- Opening Delimiter -

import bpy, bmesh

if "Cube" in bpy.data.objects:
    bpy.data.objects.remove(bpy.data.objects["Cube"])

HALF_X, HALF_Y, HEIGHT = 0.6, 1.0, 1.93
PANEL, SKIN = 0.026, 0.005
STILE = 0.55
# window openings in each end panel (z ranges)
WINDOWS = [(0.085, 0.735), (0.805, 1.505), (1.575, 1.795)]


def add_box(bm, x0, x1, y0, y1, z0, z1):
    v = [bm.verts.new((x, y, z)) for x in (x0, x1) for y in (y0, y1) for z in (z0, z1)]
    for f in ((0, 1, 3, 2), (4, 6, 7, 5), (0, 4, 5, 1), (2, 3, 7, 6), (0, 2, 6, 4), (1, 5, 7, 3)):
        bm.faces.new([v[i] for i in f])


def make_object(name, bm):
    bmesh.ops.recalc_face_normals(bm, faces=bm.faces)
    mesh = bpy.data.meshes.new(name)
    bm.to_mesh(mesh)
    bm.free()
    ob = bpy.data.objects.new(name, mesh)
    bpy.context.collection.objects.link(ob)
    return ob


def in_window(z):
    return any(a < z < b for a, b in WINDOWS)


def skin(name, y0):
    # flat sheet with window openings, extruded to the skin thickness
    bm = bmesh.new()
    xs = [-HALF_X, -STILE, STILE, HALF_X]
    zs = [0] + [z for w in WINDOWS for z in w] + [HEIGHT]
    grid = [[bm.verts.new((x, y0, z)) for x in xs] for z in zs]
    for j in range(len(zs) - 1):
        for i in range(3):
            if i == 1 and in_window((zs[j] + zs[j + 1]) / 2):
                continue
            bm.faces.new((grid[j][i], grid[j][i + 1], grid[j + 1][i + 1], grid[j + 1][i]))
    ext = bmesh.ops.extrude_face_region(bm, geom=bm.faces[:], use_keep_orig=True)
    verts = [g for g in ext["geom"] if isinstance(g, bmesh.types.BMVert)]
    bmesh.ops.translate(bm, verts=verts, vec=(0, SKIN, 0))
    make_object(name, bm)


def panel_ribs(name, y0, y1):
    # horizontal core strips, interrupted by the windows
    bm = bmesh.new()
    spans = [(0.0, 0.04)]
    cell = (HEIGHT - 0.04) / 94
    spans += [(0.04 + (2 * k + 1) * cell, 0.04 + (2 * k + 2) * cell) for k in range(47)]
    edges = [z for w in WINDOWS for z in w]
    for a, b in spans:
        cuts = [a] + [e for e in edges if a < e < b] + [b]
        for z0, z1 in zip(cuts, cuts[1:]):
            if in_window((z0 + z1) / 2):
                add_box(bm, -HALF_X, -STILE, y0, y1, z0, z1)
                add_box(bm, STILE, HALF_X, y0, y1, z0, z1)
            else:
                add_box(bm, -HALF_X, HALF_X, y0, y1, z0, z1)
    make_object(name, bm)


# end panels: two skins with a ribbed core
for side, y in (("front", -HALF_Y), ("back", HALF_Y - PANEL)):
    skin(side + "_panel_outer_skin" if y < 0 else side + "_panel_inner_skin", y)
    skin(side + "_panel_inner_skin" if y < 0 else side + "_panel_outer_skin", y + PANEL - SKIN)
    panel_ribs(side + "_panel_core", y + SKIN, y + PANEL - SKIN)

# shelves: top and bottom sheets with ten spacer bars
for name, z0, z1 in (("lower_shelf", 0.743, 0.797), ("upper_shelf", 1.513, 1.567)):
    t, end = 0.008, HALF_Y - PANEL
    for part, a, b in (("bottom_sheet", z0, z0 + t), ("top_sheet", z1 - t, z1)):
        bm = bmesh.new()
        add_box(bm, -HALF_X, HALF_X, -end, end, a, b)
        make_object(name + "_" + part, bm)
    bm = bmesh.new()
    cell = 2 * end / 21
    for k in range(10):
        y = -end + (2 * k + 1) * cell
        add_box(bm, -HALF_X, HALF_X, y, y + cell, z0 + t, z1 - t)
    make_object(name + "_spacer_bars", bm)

- Closing Delimiter -

Take the lines from the first line of the listing to the line containing "v = [bm.verts.new((x, y, z))". Please print them exactly, ends included, with nothing else.

#### Exercise solution:
import bpy, bmesh

if "Cube" in bpy.data.objects:
    bpy.data.objects.remove(bpy.data.objects["Cube"])

HALF_X, HALF_Y, HEIGHT = 0.6, 1.0, 1.93
PANEL, SKIN = 0.026, 0.005
STILE = 0.55
# window openings in each end panel (z ranges)
WINDOWS = [(0.085, 0.735), (0.805, 1.505), (1.575, 1.795)]


def add_box(bm, x0, x1, y0, y1, z0, z1):
    v = [bm.verts.new((x, y, z)) for x in (x0, x1) for y in (y0, y1) for z in (z0, z1)]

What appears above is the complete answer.